Abelson and Sussman. Structure and Interpretation of Computer Programs , 2nd edition, MIT Press, 1996. Goes through the computational paradigms, starting with Scheme. Explains procedural abstraction, data abstraction, modularity, objects, state, metalinguistic abstraction, and register machines. This is a must for everyone. Either you know what they say, then you will be delighted by the way in which they say it, or you will learn substantial stuff.

Software Development and Management

Gerald M. Weinberg. Quality Software Engineering, Dorset House, 1991-7. These books have changed my thinking about software development more than any technical book has. As an aside, any other book by Jerry Weinberg was worth reading, more than most other books. So if any of his other books like Secrets of Consulting, Becoming a Technical Leader, Exploring Requirements, An Introduction to General Systems Thinking comes your way, seize the opportunity and read them.

Robert D. Austin. Measuring and Managing Performance in Organizations. Dorset House, 1996. From the foreword by Tom DeMarco and Timothy Lister: "When you measure any indicator of performance, you incur a risk of worsenig that performance.
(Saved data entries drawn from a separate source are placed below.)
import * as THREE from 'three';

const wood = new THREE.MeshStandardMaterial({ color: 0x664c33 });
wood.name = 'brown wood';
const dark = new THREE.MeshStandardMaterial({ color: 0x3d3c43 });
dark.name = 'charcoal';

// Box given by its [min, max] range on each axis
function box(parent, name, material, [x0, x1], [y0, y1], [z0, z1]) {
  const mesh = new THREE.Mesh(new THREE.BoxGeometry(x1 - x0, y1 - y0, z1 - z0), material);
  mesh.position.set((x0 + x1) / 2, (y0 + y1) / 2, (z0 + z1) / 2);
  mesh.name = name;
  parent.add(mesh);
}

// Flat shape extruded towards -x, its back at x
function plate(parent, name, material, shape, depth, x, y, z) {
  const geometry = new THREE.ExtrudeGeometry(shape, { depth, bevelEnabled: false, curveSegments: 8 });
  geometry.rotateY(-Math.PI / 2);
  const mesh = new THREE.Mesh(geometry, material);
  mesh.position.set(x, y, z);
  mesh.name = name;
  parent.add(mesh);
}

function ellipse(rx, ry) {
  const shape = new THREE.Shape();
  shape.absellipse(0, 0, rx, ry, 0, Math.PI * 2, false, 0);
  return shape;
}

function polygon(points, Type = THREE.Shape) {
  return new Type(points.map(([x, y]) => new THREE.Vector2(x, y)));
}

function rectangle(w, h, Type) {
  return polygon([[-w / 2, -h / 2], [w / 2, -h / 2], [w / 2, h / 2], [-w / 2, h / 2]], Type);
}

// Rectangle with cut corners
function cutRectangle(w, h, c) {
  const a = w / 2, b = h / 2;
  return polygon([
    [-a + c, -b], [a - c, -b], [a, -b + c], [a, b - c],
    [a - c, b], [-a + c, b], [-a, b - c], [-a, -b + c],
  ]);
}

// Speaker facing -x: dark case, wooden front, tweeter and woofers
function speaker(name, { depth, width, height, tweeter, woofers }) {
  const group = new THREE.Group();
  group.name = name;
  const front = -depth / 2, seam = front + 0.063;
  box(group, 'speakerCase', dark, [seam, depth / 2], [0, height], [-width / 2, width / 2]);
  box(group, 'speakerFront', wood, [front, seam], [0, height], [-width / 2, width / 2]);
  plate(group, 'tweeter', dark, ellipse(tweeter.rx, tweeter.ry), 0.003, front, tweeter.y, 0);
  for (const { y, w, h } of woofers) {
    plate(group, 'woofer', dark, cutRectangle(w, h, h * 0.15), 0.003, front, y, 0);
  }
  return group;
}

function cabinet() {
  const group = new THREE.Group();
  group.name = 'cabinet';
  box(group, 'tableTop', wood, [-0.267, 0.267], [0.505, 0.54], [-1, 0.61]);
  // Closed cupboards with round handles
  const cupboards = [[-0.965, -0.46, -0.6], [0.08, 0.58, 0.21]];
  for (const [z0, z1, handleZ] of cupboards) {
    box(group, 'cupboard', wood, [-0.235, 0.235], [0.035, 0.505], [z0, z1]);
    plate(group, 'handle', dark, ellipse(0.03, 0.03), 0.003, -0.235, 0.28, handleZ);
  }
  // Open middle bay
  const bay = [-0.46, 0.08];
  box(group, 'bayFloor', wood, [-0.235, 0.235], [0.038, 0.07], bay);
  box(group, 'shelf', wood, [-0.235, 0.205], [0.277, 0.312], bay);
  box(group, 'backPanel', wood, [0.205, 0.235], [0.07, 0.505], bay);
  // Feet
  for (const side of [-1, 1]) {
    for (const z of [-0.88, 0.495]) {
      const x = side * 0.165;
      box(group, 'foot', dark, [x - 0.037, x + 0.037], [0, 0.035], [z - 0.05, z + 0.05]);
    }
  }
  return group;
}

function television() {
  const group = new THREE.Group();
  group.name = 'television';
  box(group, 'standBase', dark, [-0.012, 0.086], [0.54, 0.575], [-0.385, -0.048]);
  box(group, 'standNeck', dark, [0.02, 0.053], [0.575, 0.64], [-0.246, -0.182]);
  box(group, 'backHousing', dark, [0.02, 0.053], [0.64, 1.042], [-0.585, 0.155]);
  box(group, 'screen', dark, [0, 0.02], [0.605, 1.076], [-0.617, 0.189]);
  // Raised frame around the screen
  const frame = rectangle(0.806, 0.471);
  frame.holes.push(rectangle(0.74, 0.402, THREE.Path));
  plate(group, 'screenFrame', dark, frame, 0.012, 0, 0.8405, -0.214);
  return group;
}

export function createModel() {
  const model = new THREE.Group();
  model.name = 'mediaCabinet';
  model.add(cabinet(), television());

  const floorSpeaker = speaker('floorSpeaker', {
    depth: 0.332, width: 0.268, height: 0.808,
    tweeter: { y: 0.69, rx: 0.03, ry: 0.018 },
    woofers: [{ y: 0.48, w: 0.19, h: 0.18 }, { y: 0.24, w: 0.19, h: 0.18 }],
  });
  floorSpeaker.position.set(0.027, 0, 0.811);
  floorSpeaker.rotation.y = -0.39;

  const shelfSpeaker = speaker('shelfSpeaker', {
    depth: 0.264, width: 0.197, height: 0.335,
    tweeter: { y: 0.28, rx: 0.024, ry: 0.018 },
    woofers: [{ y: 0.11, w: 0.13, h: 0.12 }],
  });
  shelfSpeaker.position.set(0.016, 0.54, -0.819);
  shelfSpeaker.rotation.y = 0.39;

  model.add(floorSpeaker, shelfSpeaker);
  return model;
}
This is what Rob calls dysfunction. [...] You probably understood long ago that dysfunction was a possibility [...] But as Rob pursues the subject [...] it gradually begins to dawn on you that dysfunction is not an exception to the rule; it is the rule [...]" Also, see Joel on Software 2002/07/15.

Tom DeMarco and Timothy Lister. Peopleware, 2nd edition, 1999. I have guessed it all along: people (rather than processes) and the environment really matter. And it has been known as early as 1987.


James Surowiecki. The Wisdom of Crowds, Doubleday, 2003. Groups can be surprisingly successful predicting the future, guessing facts, solving coordination or cooperation problems. Groups sometimes outperform individuals, even experts, in decision making. This only works if people rely on private information, their decisions are independent, and the usual ways of making people conform are somehow taken care of. ("Centralization is not the answer. But aggregation is.")

Robert B. Cialdini. Influence: The Psychology of Persuasion, Quill, William Morrow, 1984. So it's not just me. There are certain behavioural patterns that make people feel obliged to do what others want them to. It feels good to know some of these patterns, just to be able to try and resist.

Last update Sa 30. Aug 00:32:29 CEST 2008 by axel